One of these is shortage of qualified staff. Plans to expand the number of graduating pharmacists have been in the works for close to a decade, but supply still doesn’t meet demand. Recent reports suggest that drug manufacturers are also worried about the problem and have increased graduate recruitment. The limited supply of qualified people for drugstore employment is likely to shrink even further in the short-term. Given the high margins on prescription services, and again dominance of particular chains like Ain Pharmaciez and Nihon Chozai, this too could further spur M&A activity.

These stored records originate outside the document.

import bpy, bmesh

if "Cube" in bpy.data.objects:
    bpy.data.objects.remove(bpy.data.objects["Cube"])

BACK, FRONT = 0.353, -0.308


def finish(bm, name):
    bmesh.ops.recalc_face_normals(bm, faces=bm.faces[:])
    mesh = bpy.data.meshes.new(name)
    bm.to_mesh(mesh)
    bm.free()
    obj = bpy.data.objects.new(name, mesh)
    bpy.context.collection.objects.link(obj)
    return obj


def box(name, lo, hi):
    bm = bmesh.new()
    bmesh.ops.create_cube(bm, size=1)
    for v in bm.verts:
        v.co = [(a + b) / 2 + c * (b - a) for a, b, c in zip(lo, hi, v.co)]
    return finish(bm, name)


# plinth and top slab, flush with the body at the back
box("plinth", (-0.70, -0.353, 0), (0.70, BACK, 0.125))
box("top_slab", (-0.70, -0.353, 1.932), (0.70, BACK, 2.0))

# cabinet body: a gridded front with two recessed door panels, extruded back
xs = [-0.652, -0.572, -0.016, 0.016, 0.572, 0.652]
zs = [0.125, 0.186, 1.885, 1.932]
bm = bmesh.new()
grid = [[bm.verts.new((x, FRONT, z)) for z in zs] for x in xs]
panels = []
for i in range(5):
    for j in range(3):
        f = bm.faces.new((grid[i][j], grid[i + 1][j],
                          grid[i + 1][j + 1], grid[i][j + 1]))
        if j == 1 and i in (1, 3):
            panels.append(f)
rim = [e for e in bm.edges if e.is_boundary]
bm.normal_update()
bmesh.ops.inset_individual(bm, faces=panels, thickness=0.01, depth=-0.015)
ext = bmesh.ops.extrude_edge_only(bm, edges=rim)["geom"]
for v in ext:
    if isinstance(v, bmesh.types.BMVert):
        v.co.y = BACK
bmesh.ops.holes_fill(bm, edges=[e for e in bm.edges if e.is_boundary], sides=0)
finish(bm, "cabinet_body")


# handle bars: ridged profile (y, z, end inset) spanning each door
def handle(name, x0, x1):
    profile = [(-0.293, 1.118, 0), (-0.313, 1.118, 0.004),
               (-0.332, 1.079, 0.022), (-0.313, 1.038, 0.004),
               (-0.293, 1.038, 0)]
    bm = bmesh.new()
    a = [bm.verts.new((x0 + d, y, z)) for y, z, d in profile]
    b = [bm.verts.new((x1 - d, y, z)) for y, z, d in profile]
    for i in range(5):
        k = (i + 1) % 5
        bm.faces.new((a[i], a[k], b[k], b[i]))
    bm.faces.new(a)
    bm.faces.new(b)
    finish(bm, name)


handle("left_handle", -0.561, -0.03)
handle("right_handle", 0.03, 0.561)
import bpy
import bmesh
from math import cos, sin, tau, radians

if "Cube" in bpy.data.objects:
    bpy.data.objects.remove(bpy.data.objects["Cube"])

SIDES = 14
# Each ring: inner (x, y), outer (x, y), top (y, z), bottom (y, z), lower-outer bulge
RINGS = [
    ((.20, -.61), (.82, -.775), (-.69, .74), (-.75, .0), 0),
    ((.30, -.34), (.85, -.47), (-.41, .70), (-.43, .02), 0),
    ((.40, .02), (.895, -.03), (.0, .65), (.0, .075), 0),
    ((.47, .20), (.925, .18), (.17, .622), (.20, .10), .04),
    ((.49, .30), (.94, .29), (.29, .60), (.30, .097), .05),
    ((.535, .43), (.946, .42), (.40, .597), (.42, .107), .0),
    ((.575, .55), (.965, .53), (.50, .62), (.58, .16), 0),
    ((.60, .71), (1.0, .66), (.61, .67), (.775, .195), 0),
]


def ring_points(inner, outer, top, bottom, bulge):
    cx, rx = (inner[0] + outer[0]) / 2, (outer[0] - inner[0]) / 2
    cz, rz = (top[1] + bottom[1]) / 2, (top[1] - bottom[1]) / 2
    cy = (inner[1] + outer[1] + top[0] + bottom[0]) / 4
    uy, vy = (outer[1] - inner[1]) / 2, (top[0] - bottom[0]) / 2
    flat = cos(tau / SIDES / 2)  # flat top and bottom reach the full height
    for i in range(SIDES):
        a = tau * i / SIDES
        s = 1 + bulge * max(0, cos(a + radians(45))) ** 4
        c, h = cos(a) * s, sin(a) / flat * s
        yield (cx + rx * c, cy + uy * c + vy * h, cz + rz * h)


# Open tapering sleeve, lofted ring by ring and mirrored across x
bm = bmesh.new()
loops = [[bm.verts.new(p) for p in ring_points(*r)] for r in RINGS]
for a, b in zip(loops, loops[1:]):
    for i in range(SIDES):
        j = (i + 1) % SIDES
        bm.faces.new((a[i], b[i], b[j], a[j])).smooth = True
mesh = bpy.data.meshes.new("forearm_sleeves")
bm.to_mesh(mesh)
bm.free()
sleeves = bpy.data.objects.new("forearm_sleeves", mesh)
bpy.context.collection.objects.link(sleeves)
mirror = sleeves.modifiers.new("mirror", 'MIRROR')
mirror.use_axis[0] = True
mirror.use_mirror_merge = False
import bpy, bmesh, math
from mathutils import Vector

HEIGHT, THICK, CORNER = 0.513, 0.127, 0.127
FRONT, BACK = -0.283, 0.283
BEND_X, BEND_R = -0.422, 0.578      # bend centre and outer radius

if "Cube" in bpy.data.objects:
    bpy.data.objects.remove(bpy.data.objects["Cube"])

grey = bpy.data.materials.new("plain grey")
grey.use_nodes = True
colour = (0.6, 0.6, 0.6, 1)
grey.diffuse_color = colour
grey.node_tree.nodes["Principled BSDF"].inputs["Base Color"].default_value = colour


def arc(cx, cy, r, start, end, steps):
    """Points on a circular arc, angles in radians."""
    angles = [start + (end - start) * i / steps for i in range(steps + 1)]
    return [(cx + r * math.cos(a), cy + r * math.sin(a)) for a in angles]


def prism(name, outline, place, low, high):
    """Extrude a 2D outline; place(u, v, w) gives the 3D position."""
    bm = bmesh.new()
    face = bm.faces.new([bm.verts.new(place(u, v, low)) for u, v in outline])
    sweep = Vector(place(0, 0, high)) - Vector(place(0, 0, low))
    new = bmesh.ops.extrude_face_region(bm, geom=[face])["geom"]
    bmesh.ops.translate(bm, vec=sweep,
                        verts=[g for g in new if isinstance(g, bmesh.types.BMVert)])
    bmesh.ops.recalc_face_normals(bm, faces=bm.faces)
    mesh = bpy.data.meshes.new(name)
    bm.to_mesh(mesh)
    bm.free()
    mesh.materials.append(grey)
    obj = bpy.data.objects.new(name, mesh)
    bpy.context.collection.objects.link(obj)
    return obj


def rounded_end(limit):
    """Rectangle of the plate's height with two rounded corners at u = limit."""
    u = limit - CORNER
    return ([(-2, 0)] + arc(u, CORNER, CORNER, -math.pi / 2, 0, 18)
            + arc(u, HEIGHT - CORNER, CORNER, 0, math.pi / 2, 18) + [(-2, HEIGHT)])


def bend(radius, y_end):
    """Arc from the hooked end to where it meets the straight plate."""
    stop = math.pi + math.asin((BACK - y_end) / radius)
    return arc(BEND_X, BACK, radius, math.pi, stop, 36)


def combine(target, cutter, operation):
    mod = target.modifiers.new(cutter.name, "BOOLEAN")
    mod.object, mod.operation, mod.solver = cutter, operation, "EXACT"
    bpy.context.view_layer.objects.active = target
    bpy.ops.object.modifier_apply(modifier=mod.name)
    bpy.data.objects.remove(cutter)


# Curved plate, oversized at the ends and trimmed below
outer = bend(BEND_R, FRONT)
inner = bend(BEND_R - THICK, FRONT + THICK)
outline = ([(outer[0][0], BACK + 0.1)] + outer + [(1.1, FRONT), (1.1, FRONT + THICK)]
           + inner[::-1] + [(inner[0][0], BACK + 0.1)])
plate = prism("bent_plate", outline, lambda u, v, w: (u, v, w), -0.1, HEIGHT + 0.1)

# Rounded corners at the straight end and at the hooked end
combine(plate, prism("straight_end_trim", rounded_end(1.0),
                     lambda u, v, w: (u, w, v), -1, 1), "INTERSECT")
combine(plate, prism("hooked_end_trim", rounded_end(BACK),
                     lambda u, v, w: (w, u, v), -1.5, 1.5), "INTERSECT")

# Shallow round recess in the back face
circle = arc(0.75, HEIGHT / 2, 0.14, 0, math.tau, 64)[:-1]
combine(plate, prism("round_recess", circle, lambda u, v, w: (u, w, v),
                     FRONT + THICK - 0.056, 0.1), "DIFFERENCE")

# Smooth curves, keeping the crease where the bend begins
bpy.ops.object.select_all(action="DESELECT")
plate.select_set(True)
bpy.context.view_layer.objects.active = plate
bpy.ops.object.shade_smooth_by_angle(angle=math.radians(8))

The second issue is the gradual shift to selling drugs and related products online. Major online retailers, notably Rakuten, are keen to sell more pharmaceutical and health products on the Internet and are battling with ministries to bring down regulatory barriers – barriers that the drugstore chains are equally keen to maintain. From 2013, some OTC drugs and a host of non-medical products were approved for online sale, although some require telephone consultations with on-call pharmacists before a customer can place an order. All the major chains have set up online operations and offer phone consultations with pharmacists during standard retail opening hours. The availability of telephone pharmacists is currently a significant point of competition between chains, so JACDA developed a set of sales guidelines for online sales which, as of September last year, had been adopted by 12 companies across 23 online stores.
Rakuten and its peers will continue to push for further opening up of online drug sales, and the continued opposition of high street drugstore chains will be something to watch. As in consumer electronics, existing chains are hoping to protect their physical store investment for as long as possible, but equally this may backfire in the long run. The same stores face new competition from non-drugstore formats too, with consumer electronics, supermarkets, GMS chains and home centres all now selling OTC drugs.
The drugstore make-over
Much of Japanese retailing has undergone a makeover during the past 20 years, but so far consumer electronics is the only sector to have emerged as a customer focused retail format led by a handful of large, capable players each with a significant share of the market – other sectors remain fragmented and relatively less competitive, although the nature of apparel retailing does make it an exception. While supermarkets and home centres look set to consolidate in the medium term, the drugstore sector looks to be the next format to enter the modern age. The next few years will see Aeon establish a drugstore model that it has been developing since the turn of the century, with unified branding and retail strategy across a seriously large number of stores. The other major buying groups are likely to follow, ramping up competition and aggressively adding volume, while consolidating brands and expanding regionally.
By 2020, the drugstore market in Japan is likely to be in the hands of just 3-4 players with the remainder clinging on as also rans or diversifying into more niche markets such as beauty and cosmetics. Unlike consumer electronics, some of this development will depend on future regulations, but the direction is clear: bigger, branded chains aiming to take ever larger shares of the market.